### Your goal
Reproduce all of the data, making sure that no line differs from the original.
──────── Data shown
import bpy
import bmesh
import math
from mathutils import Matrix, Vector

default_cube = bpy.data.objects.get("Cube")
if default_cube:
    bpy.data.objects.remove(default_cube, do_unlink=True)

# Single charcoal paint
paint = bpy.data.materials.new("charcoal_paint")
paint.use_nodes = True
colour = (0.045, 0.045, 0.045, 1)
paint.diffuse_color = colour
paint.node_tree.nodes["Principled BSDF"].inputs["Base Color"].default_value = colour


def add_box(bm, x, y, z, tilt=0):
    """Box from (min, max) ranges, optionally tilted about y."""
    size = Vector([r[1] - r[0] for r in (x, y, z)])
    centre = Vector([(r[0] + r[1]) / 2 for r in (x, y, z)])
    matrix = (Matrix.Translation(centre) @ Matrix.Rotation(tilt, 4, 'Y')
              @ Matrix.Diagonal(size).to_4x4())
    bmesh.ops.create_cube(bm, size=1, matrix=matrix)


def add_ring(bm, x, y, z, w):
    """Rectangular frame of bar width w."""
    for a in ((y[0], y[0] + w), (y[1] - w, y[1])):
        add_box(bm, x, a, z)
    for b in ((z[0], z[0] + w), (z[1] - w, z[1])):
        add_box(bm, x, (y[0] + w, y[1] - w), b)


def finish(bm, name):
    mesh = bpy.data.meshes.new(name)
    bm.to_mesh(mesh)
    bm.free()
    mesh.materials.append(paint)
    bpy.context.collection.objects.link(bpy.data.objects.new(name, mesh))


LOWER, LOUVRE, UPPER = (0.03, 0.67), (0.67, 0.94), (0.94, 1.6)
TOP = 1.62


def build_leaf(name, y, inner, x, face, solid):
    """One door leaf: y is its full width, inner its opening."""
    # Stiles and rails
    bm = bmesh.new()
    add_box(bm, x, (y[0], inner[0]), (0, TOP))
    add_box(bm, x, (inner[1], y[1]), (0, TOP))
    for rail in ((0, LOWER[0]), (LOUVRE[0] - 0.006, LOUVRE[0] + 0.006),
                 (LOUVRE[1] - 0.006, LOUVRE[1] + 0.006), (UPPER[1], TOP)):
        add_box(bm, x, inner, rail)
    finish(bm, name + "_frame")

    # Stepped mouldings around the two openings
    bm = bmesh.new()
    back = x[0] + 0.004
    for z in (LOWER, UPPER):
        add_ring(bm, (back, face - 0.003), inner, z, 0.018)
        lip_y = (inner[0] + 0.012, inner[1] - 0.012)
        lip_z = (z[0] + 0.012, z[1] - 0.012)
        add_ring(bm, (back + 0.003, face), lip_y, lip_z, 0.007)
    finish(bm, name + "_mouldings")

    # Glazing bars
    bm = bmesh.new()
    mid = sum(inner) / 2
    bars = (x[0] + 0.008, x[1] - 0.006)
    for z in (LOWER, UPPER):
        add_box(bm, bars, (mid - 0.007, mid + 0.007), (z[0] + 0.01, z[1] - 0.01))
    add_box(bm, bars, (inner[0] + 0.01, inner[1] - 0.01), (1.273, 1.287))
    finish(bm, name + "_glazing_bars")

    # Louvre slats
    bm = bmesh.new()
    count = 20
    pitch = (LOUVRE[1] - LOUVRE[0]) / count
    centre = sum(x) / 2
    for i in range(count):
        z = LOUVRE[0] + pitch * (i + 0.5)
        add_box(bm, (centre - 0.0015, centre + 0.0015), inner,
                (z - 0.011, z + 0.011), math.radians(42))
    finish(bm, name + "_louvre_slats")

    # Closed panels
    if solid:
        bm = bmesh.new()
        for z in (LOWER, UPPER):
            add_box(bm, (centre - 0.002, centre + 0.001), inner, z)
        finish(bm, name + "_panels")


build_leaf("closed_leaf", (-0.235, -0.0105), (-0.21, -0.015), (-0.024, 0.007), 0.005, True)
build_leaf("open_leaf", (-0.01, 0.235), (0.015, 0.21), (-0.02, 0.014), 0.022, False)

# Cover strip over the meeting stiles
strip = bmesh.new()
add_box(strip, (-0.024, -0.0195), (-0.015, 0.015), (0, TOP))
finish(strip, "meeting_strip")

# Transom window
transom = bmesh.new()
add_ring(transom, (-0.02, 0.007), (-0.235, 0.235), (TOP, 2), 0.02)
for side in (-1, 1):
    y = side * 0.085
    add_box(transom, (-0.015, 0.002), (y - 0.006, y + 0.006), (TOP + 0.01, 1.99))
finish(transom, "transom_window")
────────────────
### Answer
import bpy
import bmesh
import math
from mathutils import Matrix, Vector

default_cube = bpy.data.objects.get("Cube")
if default_cube:
    bpy.data.objects.remove(default_cube, do_unlink=True)

# Single charcoal paint
paint = bpy.data.materials.new("charcoal_paint")
paint.use_nodes = True
colour = (0.045, 0.045, 0.045, 1)
paint.diffuse_color = colour
paint.node_tree.nodes["Principled BSDF"].inputs["Base Color"].default_value = colour


def add_box(bm, x, y, z, tilt=0):
    """Box from (min, max) ranges, optionally tilted about y."""
    size = Vector([r[1] - r[0] for r in (x, y, z)])
    centre = Vector([(r[0] + r[1]) / 2 for r in (x, y, z)])
    matrix = (Matrix.Translation(centre) @ Matrix.Rotation(tilt, 4, 'Y')
              @ Matrix.Diagonal(size).to_4x4())
    bmesh.ops.create_cube(bm, size=1, matrix=matrix)


def add_ring(bm, x, y, z, w):
    """Rectangular frame of bar width w."""
    for a in ((y[0], y[0] + w), (y[1] - w, y[1])):
        add_box(bm, x, a, z)
    for b in ((z[0], z[0] + w), (z[1] - w, z[1])):
        add_box(bm, x, (y[0] + w, y[1] - w), b)


def finish(bm, name):
    mesh = bpy.data.meshes.new(name)
    bm.to_mesh(mesh)
    bm.free()
    mesh.materials.append(paint)
    bpy.context.collection.objects.link(bpy.data.objects.new(name, mesh))


LOWER, LOUVRE, UPPER = (0.03, 0.67), (0.67, 0.94), (0.94, 1.6)
TOP = 1.62


def build_leaf(name, y, inner, x, face, solid):
    """One door leaf: y is its full width, inner its opening."""
    # Stiles and rails
    bm = bmesh.new()
    add_box(bm, x, (y[0], inner[0]), (0, TOP))
    add_box(bm, x, (inner[1], y[1]), (0, TOP))
    for rail in ((0, LOWER[0]), (LOUVRE[0] - 0.006, LOUVRE[0] + 0.006),
                 (LOUVRE[1] - 0.006, LOUVRE[1] + 0.006), (UPPER[1], TOP)):
        add_box(bm, x, inner, rail)
    finish(bm, name + "_frame")

    # Stepped mouldings around the two openings
    bm = bmesh.new()
    back = x[0] + 0.004
    for z in (LOWER, UPPER):
        add_ring(bm, (back, face - 0.003), inner, z, 0.018)
        lip_y = (inner[0] + 0.012, inner[1] - 0.012)
        lip_z = (z[0] + 0.012, z[1] - 0.012)
        add_ring(bm, (back + 0.003, face), lip_y, lip_z, 0.007)
    finish(bm, name + "_mouldings")

    # Glazing bars
    bm = bmesh.new()
    mid = sum(inner) / 2
    bars = (x[0] + 0.008, x[1] - 0.006)
    for z in (LOWER, UPPER):
        add_box(bm, bars, (mid - 0.007, mid + 0.007), (z[0] + 0.01, z[1] - 0.01))
    add_box(bm, bars, (inner[0] + 0.01, inner[1] - 0.01), (1.273, 1.287))
    finish(bm, name + "_glazing_bars")

    # Louvre slats
    bm = bmesh.new()
    count = 20
    pitch = (LOUVRE[1] - LOUVRE[0]) / count
    centre = sum(x) / 2
    for i in range(count):
        z = LOUVRE[0] + pitch * (i + 0.5)
        add_box(bm, (centre - 0.0015, centre + 0.0015), inner,
                (z - 0.011, z + 0.011), math.radians(42))
    finish(bm, name + "_louvre_slats")

    # Closed panels
    if solid:
        bm = bmesh.new()
        for z in (LOWER, UPPER):
            add_box(bm, (centre - 0.002, centre + 0.001), inner, z)
        finish(bm, name + "_panels")


build_leaf("closed_leaf", (-0.235, -0.0105), (-0.21, -0.015), (-0.024, 0.007), 0.005, True)
build_leaf("open_leaf", (-0.01, 0.235), (0.015, 0.21), (-0.02, 0.014), 0.022, False)

# Cover strip over the meeting stiles
strip = bmesh.new()
add_box(strip, (-0.024, -0.0195), (-0.015, 0.015), (0, TOP))
finish(strip, "meeting_strip")

# Transom window
transom = bmesh.new()
add_ring(transom, (-0.02, 0.007), (-0.235, 0.235), (TOP, 2), 0.02)
for side in (-1, 1):
    y = side * 0.085
    add_box(transom, (-0.015, 0.002), (y - 0.006, y + 0.006), (TOP + 0.01, 1.99))
finish(transom, "transom_window")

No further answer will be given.